Adult Fiction for YA Readers
Olivia Páez is a Cuban-American girl studying journalism. When she’s not writing articles for her classes, you can probably find her devouring a novel or watching a classic film. Along with reading and watching films, she has a hodgepodge of interests. Some of them include writing, sketching, traveling, dressing up as some of her favorite characters, and caring for the environment.
Many avid young adult readers have asked me for adult fiction recommendations, because they want to delve in but aren’t sure which stories they would enjoy. Adult fiction generally follows characters who are either in college or have a career already. They showcase the struggles of adulthood, careers, relationships, and other topics from the eyes of characters who have different life experiences from those in young adult books.
Young adult books explore trying out things for the first time, such as relationships, applying to colleges, developing friendships, etc. They are coming-of-age stories about characters learning who they are, in various areas of their life. Adult fiction, on the other hand, follows adults who have something of a steady routine in life that gets shaken up by an event, such as a job change, divorce, moving to a different location, etc.
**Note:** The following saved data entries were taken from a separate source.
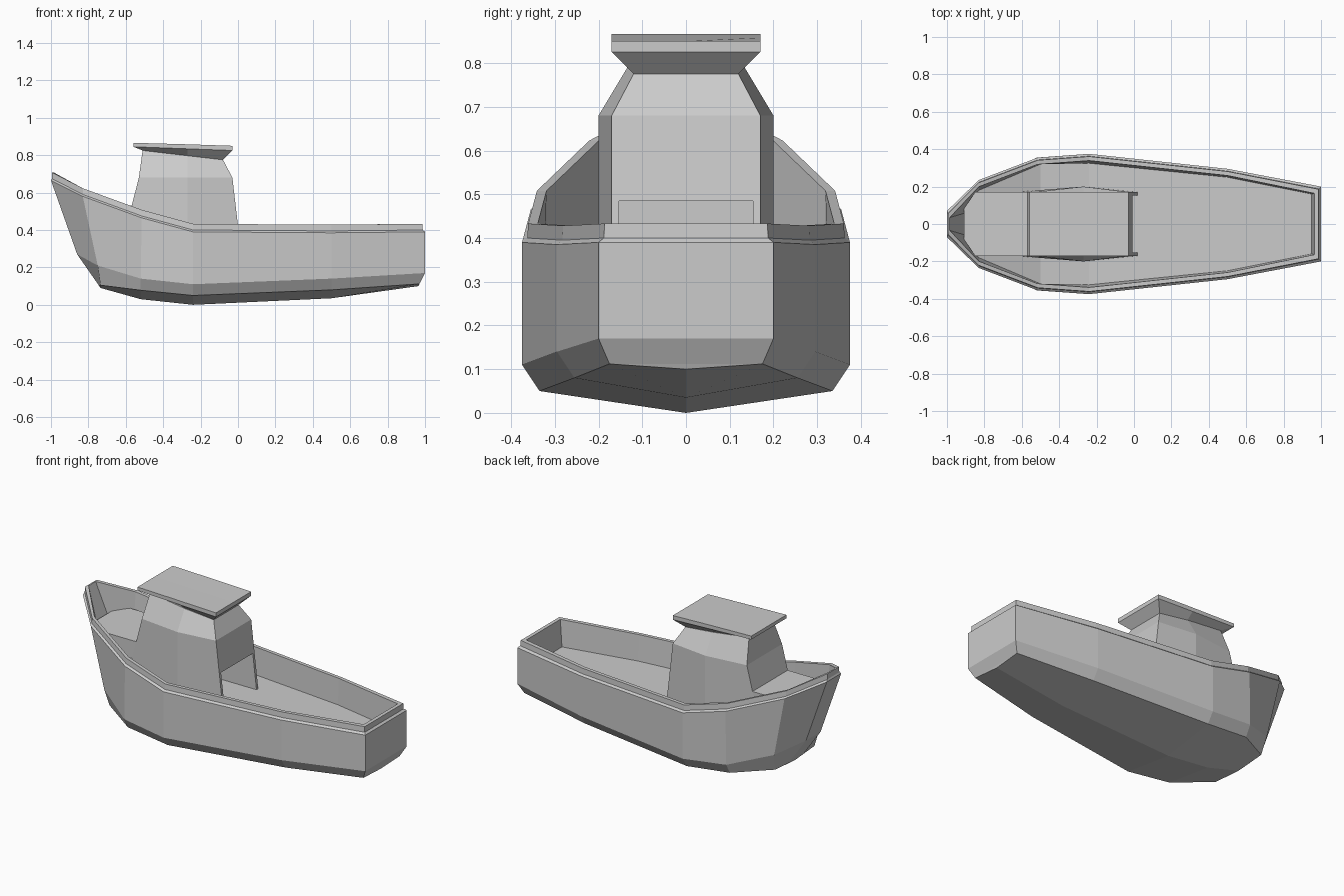
import bpy, bmesh

if "Cube" in bpy.data.objects:
    bpy.data.objects.remove(bpy.data.objects["Cube"])

grey = bpy.data.materials.new("plain grey")
grey.diffuse_color = (0.6, 0.6, 0.6, 1)
grey.use_nodes = True
grey.node_tree.nodes["Principled BSDF"].inputs["Base Color"].default_value = grey.diffuse_color


def loft_half(name, rows, cap_ends=False):
    """Skin rows of points, mirror across y = 0, and weld into one flat-shaded solid."""
    bm = bmesh.new()
    for s in (1, -1):
        grid = [[bm.verts.new((x, s * y, z)) for x, y, z in row] for row in rows]
        for a, b in zip(grid, grid[1:]):
            for i in range(len(a) - 1):
                bm.faces.new((a[i], a[i + 1], b[i + 1], b[i]))
        if cap_ends:
            bm.faces.new(grid[0])
            bm.faces.new(grid[-1])
    bmesh.ops.remove_doubles(bm, verts=bm.verts, dist=1e-4)
    bmesh.ops.dissolve_degenerate(bm, edges=bm.edges, dist=1e-5)
    bmesh.ops.recalc_face_normals(bm, faces=bm.faces)
    me = bpy.data.meshes.new(name)
    bm.to_mesh(me)
    bm.free()
    me.materials.append(grey)
    ob = bpy.data.objects.new(name, me)
    bpy.context.collection.objects.link(ob)
    return ob


# Hull: cross-sections from bow to stern
# keel (x, z), lower chine, upper chine, top edge, deck edge
sections = [
    ((-.735, .09), (-.745, .07, .105), (-.86, .07, .27), (-1, .07, .665), (-.90, .06, .46)),
    ((-.735, .09), (-.735, .19, .105), (-.75, .22, .21), (-.83, .235, .58), (-.83, .18, .45)),
    ((-.52, .03), (-.52, .32, .078), (-.52, .355, .14), (-.515, .355, .465), (-.50, .32, .31)),
    ((-.24, 0), (-.24, .335, .05), (-.24, .375, .11), (-.24, .375, .39), (-.24, .325, .27)),
    ((.50, .035), (.50, .255, .08), (.50, .295, .14), (.50, .295, .385), (.50, .25, .27)),
    ((.965, .10), (.97, .175, .112), (1, .2, .17), (1, .2, .39), (.95, .16, .27)),
]
rows = []
for n, (keel, low, up, top, deck) in enumerate(sections):
    end = 1 if n == 0 else -1 if n == len(sections) - 1 else 0
    x, y, z = top

    def rail(inset, rise):
        return (x + end * inset * (0.4 if end == 1 else 1), y - inset, z + rise)

    rows.append([(keel[0], 0, keel[1]), low, up, top,
                 rail(.012, .01), rail(.014, .043), rail(.036, .043),
                 deck, (deck[0], 0, deck[2])])


def flat(row):
    return [(x, 0, z) for x, y, z in row]


loft_half("hull", [flat(rows[0])] + rows + [flat(rows[-1])])


def ring(xs, ys, zs):
    """Half outline at one level: front, middle, back, closed on the centre line."""
    pts = list(zip(xs, ys, zs))
    return [(xs[0], 0, zs[0])] + pts + [(xs[-1], 0, zs[-1])]


# Raised foredeck
fx, fy = (-.91, -.85, -.56), (.08, .17, .17)
loft_half("foredeck", [ring((-.88, -.83, -.56), fy, (.42,) * 3),
                       ring(fx, fy, (.53,) * 3)], True)

# Wheelhouse
cabin = loft_half("wheelhouse", [
    ring((-.64, -.27, .02), (.17, .2, .17), (.25, .25, .25)),
    ring((-.53, -.27, -.03), (.17, .2, .17), (.68, .68, .68)),
    ring((-.51, -.27, -.08), (.12, .13, .12), (.825, .797, .775)),
], True)

# Roof, flaring up to a thin sloped slab
loft_half("roof", [
    ring((-.51, -.27, -.08), (.12, .125, .12), (.825, .797, .775)),
    ring((-.56, -.27, -.03), (.17, .17, .17), (.845, .834, .825)),
    ring((-.56, -.27, -.03), (.17, .17, .17), (.866, .858, .85)),
], True)

# Open doorway at the back of the wheelhouse
cutter = loft_half("doorway_cutter", [
    ring((-.5, -.2, .1), (.153,) * 3, (.2,) * 3),
    ring((-.5, -.2, .1), (.153,) * 3, (.485,) * 3)], True)
cutter.hide_render = True
cutter.display_type = 'WIRE'
mod = cabin.modifiers.new("doorway", 'BOOLEAN')
mod.operation = 'DIFFERENCE'
mod.solver = 'EXACT'
mod.object = cutter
Many people assume that teens can’t read adult fiction, because it’s too “mature” or dense, but the categories of books shouldn’t restrict anyone from reading them! Adults can read YA, and teens can read adult fiction. So, here are some recommendations for any readers of YA who want to dive into adult fiction.
Next Year in Havana by Chanel Cleeton
This is #ownvoices historical fiction that will leave you utterly breathless as it follows the point of view of two Cuban relatives, one living in the 1950s and the other living in 2017. The two perspectives showcase two very different versions of Cuba, one on the brink of a revolution and one from the eyes of a Cuban American visiting the country that her parents had to flee. Next Year in Havana highlights the contrasting lives between Cubans living in the country and those who fled to America as it explores the different definitions of what it means to be Cuban.
A Little Life by Hanya Yanagihara
This is one of the biggest novels that I’ve ever read, but its story will forever hold a dear place in my heart. A Little Life is about four college roommates who are all uniquely connected to the quietest boy of the group, Jude. This breathtaking novel allows readers to grow up alongside these four characters whose stories will leave you choking on tears. It’s is one of the darkest books that I’ve ever read, but what stuck with me is its exploration into life-long friendships, relationships, family, heartache, mental illness, sexuality, and everything in between.
The Seven Husbands of Evelyn Hugo by Taylor Jenkins Reid
For those who adore scandals, Old Hollywood, strong leading ladies, feminism, and a great romance, this book needs to be in your life. Readers are sure to fall for Evelyn Hugo’s striking personality in this historical fiction about a Cuban woman’s rise to fame in Hollywood where her struggles, infamous marriages, and secrets are finally laid out for others to see.
The Shadow of the Wind by Carlos Ruiz Zafón
This novel is not only incredibly atmospheric, but it also celebrates the magic and love of being a reader. Set in Barcelona during the 1940s, this story follows an avid book lover as he delves deep into the past of the fictitious author of The Shadow of the Wind to figure out why someone is destroying every copy of this mysterious novel. If fantasy with a hint of mystery is your jam, The Shadow of the Wind is a must-read.
The Kiss Quotient by Helen Hoang
This debut novel is perfect for those who adore a good, diverse romance that centers around a sexually inexperienced woman with Asperger’s and the Vietnamese Swedish American male escort she hires to teach her how to please others in bed. This novel shows that love can blossom between the most unlikely pairs and their trust that they rarely hand out to others.